Task requirements –
The data below is to be repeated in full, exactly as given.
Data shown START
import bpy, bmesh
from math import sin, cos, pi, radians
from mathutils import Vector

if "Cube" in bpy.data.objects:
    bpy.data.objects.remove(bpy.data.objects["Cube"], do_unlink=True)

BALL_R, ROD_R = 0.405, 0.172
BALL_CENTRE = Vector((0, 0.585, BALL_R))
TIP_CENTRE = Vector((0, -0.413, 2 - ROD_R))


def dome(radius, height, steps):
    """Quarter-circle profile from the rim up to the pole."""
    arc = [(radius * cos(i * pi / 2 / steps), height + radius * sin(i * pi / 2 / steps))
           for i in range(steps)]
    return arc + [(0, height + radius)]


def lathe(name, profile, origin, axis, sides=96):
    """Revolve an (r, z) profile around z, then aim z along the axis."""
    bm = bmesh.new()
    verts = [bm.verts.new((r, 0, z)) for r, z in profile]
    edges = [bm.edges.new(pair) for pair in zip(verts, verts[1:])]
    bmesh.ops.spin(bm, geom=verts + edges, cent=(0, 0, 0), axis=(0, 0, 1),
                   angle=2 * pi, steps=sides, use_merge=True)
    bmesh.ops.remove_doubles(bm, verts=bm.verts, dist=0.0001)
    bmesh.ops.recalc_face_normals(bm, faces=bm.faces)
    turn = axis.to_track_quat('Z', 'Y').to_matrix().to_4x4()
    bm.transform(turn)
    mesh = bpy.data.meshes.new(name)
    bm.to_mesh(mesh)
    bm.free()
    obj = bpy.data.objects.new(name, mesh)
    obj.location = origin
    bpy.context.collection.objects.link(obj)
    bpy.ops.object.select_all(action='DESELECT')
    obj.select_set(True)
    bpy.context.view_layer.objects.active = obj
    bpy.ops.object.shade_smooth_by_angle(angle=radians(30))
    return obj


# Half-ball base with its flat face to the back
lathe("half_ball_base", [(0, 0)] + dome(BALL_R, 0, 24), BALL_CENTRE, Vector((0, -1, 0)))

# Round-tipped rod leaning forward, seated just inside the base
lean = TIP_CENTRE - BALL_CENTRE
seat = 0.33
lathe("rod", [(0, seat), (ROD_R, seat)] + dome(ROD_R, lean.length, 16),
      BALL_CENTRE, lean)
Data shown END
Exercise output –
import bpy, bmesh
from math import sin, cos, pi, radians
from mathutils import Vector

if "Cube" in bpy.data.objects:
    bpy.data.objects.remove(bpy.data.objects["Cube"], do_unlink=True)

BALL_R, ROD_R = 0.405, 0.172
BALL_CENTRE = Vector((0, 0.585, BALL_R))
TIP_CENTRE = Vector((0, -0.413, 2 - ROD_R))


def dome(radius, height, steps):
    """Quarter-circle profile from the rim up to the pole."""
    arc = [(radius * cos(i * pi / 2 / steps), height + radius * sin(i * pi / 2 / steps))
           for i in range(steps)]
    return arc + [(0, height + radius)]


def lathe(name, profile, origin, axis, sides=96):
    """Revolve an (r, z) profile around z, then aim z along the axis."""
    bm = bmesh.new()
    verts = [bm.verts.new((r, 0, z)) for r, z in profile]
    edges = [bm.edges.new(pair) for pair in zip(verts, verts[1:])]
    bmesh.ops.spin(bm, geom=verts + edges, cent=(0, 0, 0), axis=(0, 0, 1),
                   angle=2 * pi, steps=sides, use_merge=True)
    bmesh.ops.remove_doubles(bm, verts=bm.verts, dist=0.0001)
    bmesh.ops.recalc_face_normals(bm, faces=bm.faces)
    turn = axis.to_track_quat('Z', 'Y').to_matrix().to_4x4()
    bm.transform(turn)
    mesh = bpy.data.meshes.new(name)
    bm.to_mesh(mesh)
    bm.free()
    obj = bpy.data.objects.new(name, mesh)
    obj.location = origin
    bpy.context.collection.objects.link(obj)
    bpy.ops.object.select_all(action='DESELECT')
    obj.select_set(True)
    bpy.context.view_layer.objects.active = obj
    bpy.ops.object.shade_smooth_by_angle(angle=radians(30))
    return obj


# Half-ball base with its flat face to the back
lathe("half_ball_base", [(0, 0)] + dome(BALL_R, 0, 24), BALL_CENTRE, Vector((0, -1, 0)))

# Round-tipped rod leaning forward, seated just inside the base
lean = TIP_CENTRE - BALL_CENTRE
seat = 0.33
lathe("rod", [(0, seat), (ROD_R, seat)] + dome(ROD_R, lean.length, 16),
      BALL_CENTRE, lean)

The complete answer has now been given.